■ Activity: From the first line to the last, reproduce the records below exactly, omitting any picture.

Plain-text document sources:
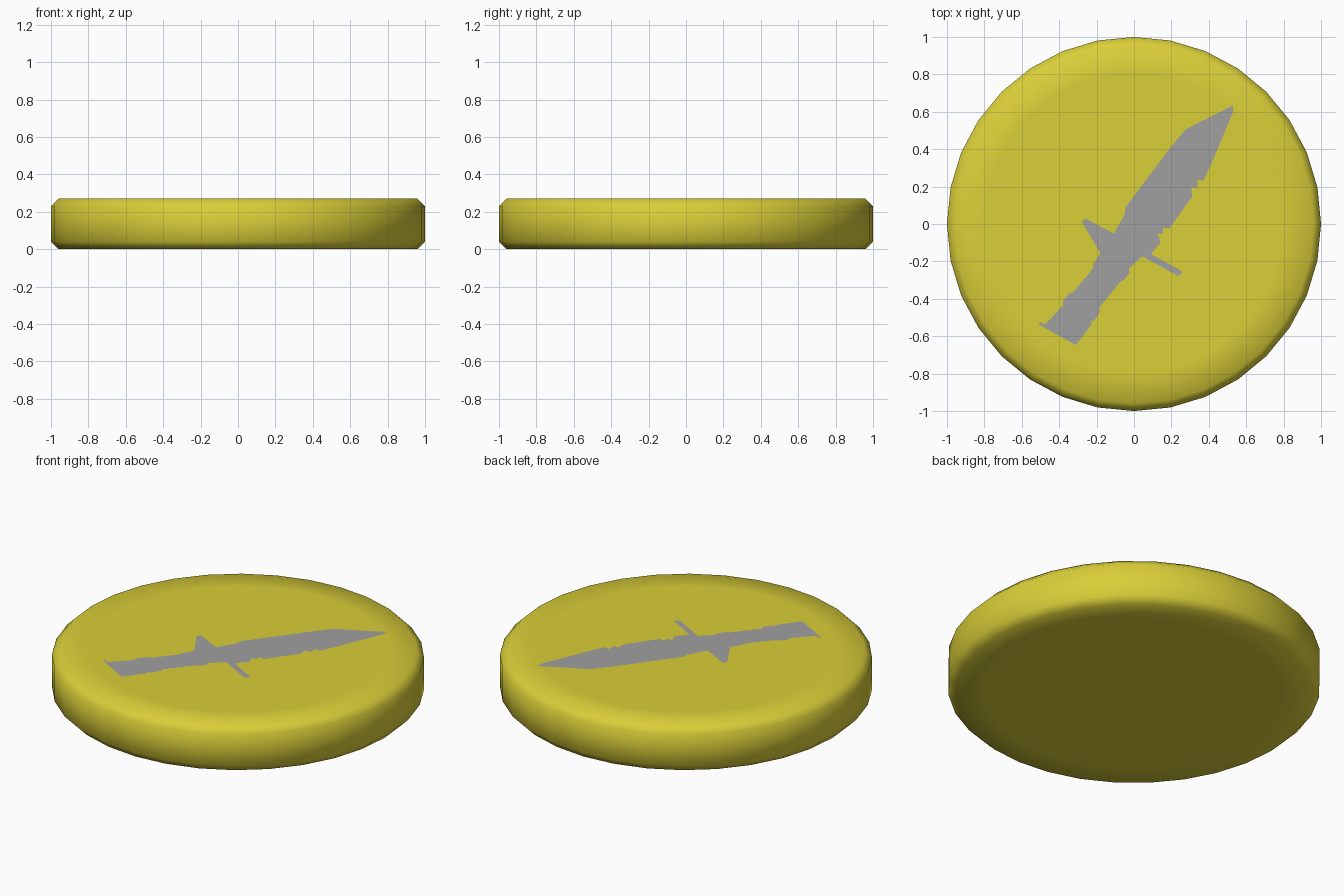
import bpy, bmesh
from math import sin, cos, pi
from mathutils import Vector

if "Cube" in bpy.data.objects:
    bpy.data.objects.remove(bpy.data.objects["Cube"])

SIDES, TOP = 32, 0.27


def material(name, rgb):
    m = bpy.data.materials.new(name)
    m.diffuse_color = (*rgb, 1)
    m.use_nodes = True
    m.node_tree.nodes["Principled BSDF"].inputs["Base Color"].default_value = m.diffuse_color
    return m


def add_object(name, bm, mat):
    me = bpy.data.meshes.new(name)
    bm.to_mesh(me)
    bm.free()
    me.materials.append(mat)
    ob = bpy.data.objects.new(name, me)
    bpy.context.collection.objects.link(ob)
    return ob


# round token: chamfered profile swept into rings, softly shaded rim
profile = [(0.80, 0), (0.96, 0), (1, 0.04), (1, 0.23), (0.96, TOP), (0.80, TOP)]
bm = bmesh.new()
rings = [[bm.verts.new((r * cos(2 * pi * i / SIDES), r * sin(2 * pi * i / SIDES), z))
          for i in range(SIDES)] for r, z in profile]
for a, b in zip(rings, rings[1:]):
    for i in range(SIDES):
        j = (i + 1) % SIDES
        bm.faces.new((a[i], a[j], b[j], b[i]))
bm.faces.new(rings[0][::-1])
bm.faces.new(rings[-1])
for f in bm.faces:
    f.smooth = True
add_object("token_disc", bm, material("olive_yellow", (0.70, 0.62, 0.04)))

# knife inlay outline, counter-clockwise from the tip
spine = [(.53, .635), (.275, .505), (.18, .39), (-.045, .09), (-.05, .05), (-.108, -.05)]
guard_left = [(-.262, .03), (-.278, .01), (-.117, -.08)]
grip_left = [(-.18, -.155), (-.22, -.22), (-.22, -.238), (-.262, -.29), (-.325, -.365),
             (-.345, -.37), (-.38, -.412), (-.38, -.435), (-.475, -.537)]
pommel = [(-.503, -.524), (-.508, -.538), (-.31, -.647)]
grip_right = [(-.225, -.535), (-.23, -.52), (-.212, -.515), (-.178, -.465), (-.188, -.45),
              (-.07, -.305), (-.053, -.3), (-.022, -.257), (-.028, -.24), (.043, -.172)]
guard_right = [(.236, -.278), (.257, -.262), (.252, -.25), (.09, -.16), (.143, -.097)]

# saw teeth along the back of the blade
first, last, teeth = Vector((.125, -.05)), Vector((.34, .25)), 8
saw = []
for k in range(teeth):
    notch = first.lerp(last, k / (teeth - 1))
    if k:
        saw.append(tuple(notch - Vector((.002, .01))))
        saw.append(tuple(notch + Vector((.032, -.018))))
    else:
        saw += [tuple(notch), tuple(notch + Vector((.03, -.005)))]
edge = [(.37, .23), (.417, .33), (.53, .60)]

bm = bmesh.new()
outline = spine + guard_left + grip_left + pommel + grip_right + guard_right + saw + edge
bm.faces.new([bm.verts.new((x, y, TOP + 0.001)) for x, y in outline])
bmesh.ops.triangulate(bm, faces=bm.faces[:])
add_object("knife_inlay", bm, material("dark_grey", (0.35, 0.35, 0.35)))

■ Solution to the problem:
import bpy, bmesh
from math import sin, cos, pi
from mathutils import Vector

if "Cube" in bpy.data.objects:
    bpy.data.objects.remove(bpy.data.objects["Cube"])

SIDES, TOP = 32, 0.27


def material(name, rgb):
    m = bpy.data.materials.new(name)
    m.diffuse_color = (*rgb, 1)
    m.use_nodes = True
    m.node_tree.nodes["Principled BSDF"].inputs["Base Color"].default_value = m.diffuse_color
    return m


def add_object(name, bm, mat):
    me = bpy.data.meshes.new(name)
    bm.to_mesh(me)
    bm.free()
    me.materials.append(mat)
    ob = bpy.data.objects.new(name, me)
    bpy.context.collection.objects.link(ob)
    return ob


# round token: chamfered profile swept into rings, softly shaded rim
profile = [(0.80, 0), (0.96, 0), (1, 0.04), (1, 0.23), (0.96, TOP), (0.80, TOP)]
bm = bmesh.new()
rings = [[bm.verts.new((r * cos(2 * pi * i / SIDES), r * sin(2 * pi * i / SIDES), z))
          for i in range(SIDES)] for r, z in profile]
for a, b in zip(rings, rings[1:]):
    for i in range(SIDES):
        j = (i + 1) % SIDES
        bm.faces.new((a[i], a[j], b[j], b[i]))
bm.faces.new(rings[0][::-1])
bm.faces.new(rings[-1])
for f in bm.faces:
    f.smooth = True
add_object("token_disc", bm, material("olive_yellow", (0.70, 0.62, 0.04)))

# knife inlay outline, counter-clockwise from the tip
spine = [(.53, .635), (.275, .505), (.18, .39), (-.045, .09), (-.05, .05), (-.108, -.05)]
guard_left = [(-.262, .03), (-.278, .01), (-.117, -.08)]
grip_left = [(-.18, -.155), (-.22, -.22), (-.22, -.238), (-.262, -.29), (-.325, -.365),
             (-.345, -.37), (-.38, -.412), (-.38, -.435), (-.475, -.537)]
pommel = [(-.503, -.524), (-.508, -.538), (-.31, -.647)]
grip_right = [(-.225, -.535), (-.23, -.52), (-.212, -.515), (-.178, -.465), (-.188, -.45),
              (-.07, -.305), (-.053, -.3), (-.022, -.257), (-.028, -.24), (.043, -.172)]
guard_right = [(.236, -.278), (.257, -.262), (.252, -.25), (.09, -.16), (.143, -.097)]

# saw teeth along the back of the blade
first, last, teeth = Vector((.125, -.05)), Vector((.34, .25)), 8
saw = []
for k in range(teeth):
    notch = first.lerp(last, k / (teeth - 1))
    if k:
        saw.append(tuple(notch - Vector((.002, .01))))
        saw.append(tuple(notch + Vector((.032, -.018))))
    else:
        saw += [tuple(notch), tuple(notch + Vector((.03, -.005)))]
edge = [(.37, .23), (.417, .33), (.53, .60)]

bm = bmesh.new()
outline = spine + guard_left + grip_left + pommel + grip_right + guard_right + saw + edge
bm.faces.new([bm.verts.new((x, y, TOP + 0.001)) for x, y in outline])
bmesh.ops.triangulate(bm, faces=bm.faces[:])
add_object("knife_inlay", bm, material("dark_grey", (0.35, 0.35, 0.35)))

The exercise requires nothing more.